The script is serviceable, but naturally doesn’t hold up under scrutiny. The dialogue is pedestrian, but that is in keeping with genre conventions and isn’t much of a surprise. Fortunately there aren’t any groan inducing lines (until the end, at least) and the characters don’t all run off down dark corridors by themselves at the first opportunity. To its credit, “Nine Lives” doesn’t resort to the tired ‘sex = death’ clich’ either. In fact, the only titillation on hand is the brief peek-a-boo of a barely clothed Hilton, but if all you wanted to see was Hilton in her nude glory, there are other videos out there for such a purpose.

In “Nine Lives”, the filmmakers have decided to go with the ‘death to all involved’ approach. Not the cleverest route, but it does keep things simple. There are also a few sly jabs at Scottish thriftiness thrown in for good measure, but I suspect that only Brits and Scots will catch these. The film’s major misstep is a tacked on and overly sentimental voiceover at the end that attempts to explain the evil entity’s motivation. It’s pointless, since there wasn’t much of a goal defined for the entity to achieve and what was given was executed inconsistently. If anything, it seemed as if the filmmakers were just trying to pad the film’s running time.

“Nine Lives” isn’t the worst horror film you can see. The setting is suitably creepy, the cast is easy on the eyes, and the film does manage to pull off something that is very rare for the genre — the characters are drawn and performed in such a way that they doesn’t engender hatred in the viewer. That alone makes “Nine Lives” a tolerable viewing experience.
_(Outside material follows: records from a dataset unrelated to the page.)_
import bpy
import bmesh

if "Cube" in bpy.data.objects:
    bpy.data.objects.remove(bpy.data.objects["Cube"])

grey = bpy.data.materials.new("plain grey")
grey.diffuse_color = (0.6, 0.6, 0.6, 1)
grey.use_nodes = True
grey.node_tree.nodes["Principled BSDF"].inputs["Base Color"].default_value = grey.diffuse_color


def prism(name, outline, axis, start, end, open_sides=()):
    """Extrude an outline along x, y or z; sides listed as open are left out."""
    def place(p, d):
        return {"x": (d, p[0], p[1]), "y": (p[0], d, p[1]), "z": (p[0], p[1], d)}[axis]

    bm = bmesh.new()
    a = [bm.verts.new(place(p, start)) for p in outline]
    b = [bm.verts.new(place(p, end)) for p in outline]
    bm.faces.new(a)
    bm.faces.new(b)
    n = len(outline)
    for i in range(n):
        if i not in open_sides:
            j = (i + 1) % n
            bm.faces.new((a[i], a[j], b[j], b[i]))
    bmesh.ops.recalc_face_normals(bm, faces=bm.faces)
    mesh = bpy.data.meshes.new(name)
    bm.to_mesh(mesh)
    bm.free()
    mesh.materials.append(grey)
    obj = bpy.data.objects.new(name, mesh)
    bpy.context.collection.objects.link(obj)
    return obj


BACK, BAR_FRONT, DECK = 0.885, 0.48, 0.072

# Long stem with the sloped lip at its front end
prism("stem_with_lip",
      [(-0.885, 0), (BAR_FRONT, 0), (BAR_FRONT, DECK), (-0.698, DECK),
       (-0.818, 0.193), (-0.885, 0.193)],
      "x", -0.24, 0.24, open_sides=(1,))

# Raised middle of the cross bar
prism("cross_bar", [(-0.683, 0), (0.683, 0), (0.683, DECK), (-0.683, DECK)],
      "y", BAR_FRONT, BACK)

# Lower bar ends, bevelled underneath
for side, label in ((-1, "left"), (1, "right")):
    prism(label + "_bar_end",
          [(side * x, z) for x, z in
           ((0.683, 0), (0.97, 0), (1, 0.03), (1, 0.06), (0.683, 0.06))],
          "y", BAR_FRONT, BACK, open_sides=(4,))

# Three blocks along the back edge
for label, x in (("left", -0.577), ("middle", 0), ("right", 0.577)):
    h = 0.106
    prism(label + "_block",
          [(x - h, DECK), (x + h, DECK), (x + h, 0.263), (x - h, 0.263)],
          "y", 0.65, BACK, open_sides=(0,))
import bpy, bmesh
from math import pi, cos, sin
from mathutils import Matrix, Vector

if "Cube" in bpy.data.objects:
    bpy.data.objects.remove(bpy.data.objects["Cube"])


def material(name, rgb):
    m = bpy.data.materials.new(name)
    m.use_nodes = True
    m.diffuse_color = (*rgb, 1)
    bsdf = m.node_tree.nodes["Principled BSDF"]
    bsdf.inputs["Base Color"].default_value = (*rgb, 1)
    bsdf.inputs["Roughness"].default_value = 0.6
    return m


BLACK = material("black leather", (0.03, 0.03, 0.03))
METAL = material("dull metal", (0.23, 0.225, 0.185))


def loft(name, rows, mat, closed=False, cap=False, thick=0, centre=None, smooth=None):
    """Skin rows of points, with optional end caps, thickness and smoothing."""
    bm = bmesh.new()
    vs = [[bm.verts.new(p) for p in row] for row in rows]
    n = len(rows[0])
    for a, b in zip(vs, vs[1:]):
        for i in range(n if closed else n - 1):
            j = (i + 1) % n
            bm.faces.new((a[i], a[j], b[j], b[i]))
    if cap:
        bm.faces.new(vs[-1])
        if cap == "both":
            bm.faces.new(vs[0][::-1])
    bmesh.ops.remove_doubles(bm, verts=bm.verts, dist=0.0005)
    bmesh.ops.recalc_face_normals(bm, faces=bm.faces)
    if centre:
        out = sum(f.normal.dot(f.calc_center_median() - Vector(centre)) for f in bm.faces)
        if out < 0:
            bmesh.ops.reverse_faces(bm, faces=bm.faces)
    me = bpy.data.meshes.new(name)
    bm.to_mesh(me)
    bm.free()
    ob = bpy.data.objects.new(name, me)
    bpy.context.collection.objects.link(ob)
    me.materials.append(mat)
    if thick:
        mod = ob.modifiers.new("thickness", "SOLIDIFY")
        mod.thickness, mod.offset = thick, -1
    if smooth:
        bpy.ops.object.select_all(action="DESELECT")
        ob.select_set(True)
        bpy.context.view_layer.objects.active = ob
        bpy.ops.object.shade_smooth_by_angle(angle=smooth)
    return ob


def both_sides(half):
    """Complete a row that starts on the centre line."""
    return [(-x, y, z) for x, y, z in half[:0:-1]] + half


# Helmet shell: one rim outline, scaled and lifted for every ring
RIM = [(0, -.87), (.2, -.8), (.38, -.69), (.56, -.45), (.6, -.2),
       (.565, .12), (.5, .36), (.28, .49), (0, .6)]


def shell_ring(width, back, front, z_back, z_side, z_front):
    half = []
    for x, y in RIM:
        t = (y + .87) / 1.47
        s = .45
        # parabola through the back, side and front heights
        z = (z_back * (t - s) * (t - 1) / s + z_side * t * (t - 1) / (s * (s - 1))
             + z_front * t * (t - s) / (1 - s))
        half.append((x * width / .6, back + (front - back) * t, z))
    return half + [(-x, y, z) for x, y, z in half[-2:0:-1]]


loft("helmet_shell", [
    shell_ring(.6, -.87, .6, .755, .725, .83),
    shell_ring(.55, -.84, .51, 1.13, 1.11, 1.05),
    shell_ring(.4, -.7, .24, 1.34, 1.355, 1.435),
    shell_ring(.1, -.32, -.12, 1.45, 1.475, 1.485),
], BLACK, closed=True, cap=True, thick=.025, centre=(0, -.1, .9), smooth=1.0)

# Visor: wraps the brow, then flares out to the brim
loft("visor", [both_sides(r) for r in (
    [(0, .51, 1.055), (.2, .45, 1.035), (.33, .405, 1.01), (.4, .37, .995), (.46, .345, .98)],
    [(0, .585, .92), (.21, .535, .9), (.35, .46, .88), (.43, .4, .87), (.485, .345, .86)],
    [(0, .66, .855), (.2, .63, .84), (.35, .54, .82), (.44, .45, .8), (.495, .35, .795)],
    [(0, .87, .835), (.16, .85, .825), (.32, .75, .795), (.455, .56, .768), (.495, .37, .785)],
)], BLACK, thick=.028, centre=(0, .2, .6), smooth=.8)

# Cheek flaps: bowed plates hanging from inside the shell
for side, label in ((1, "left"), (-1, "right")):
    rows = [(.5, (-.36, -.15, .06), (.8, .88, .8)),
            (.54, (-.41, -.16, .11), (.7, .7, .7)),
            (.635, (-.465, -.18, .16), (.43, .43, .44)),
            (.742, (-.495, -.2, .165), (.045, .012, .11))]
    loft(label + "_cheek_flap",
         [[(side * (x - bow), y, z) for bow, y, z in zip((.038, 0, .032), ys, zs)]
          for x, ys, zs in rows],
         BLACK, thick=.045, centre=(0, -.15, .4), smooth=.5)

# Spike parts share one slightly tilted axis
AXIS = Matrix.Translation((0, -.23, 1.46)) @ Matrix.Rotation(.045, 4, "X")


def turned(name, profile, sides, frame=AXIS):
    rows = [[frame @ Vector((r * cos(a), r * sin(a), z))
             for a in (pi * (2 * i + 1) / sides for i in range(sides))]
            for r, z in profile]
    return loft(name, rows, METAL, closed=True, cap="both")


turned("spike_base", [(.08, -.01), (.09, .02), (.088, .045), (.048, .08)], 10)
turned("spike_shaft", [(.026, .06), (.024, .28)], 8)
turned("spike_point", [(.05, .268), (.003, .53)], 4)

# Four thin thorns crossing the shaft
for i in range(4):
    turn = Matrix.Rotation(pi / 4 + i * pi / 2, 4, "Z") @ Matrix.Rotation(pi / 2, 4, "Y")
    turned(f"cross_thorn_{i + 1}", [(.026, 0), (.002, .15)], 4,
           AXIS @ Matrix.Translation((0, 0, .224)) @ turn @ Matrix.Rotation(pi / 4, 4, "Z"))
Andrew Green (director) / Andrew Green, Tom MacRae (screenplay)
CAST: Rosie Fellner …. Emma
Vivienne Harvey …. Lucy
Paris Hilton …. Jo
Patrick Kennedy …. Tim
David Leitch …. Paul
David Nicolle …. Pete

Buy Nine Lives on DVD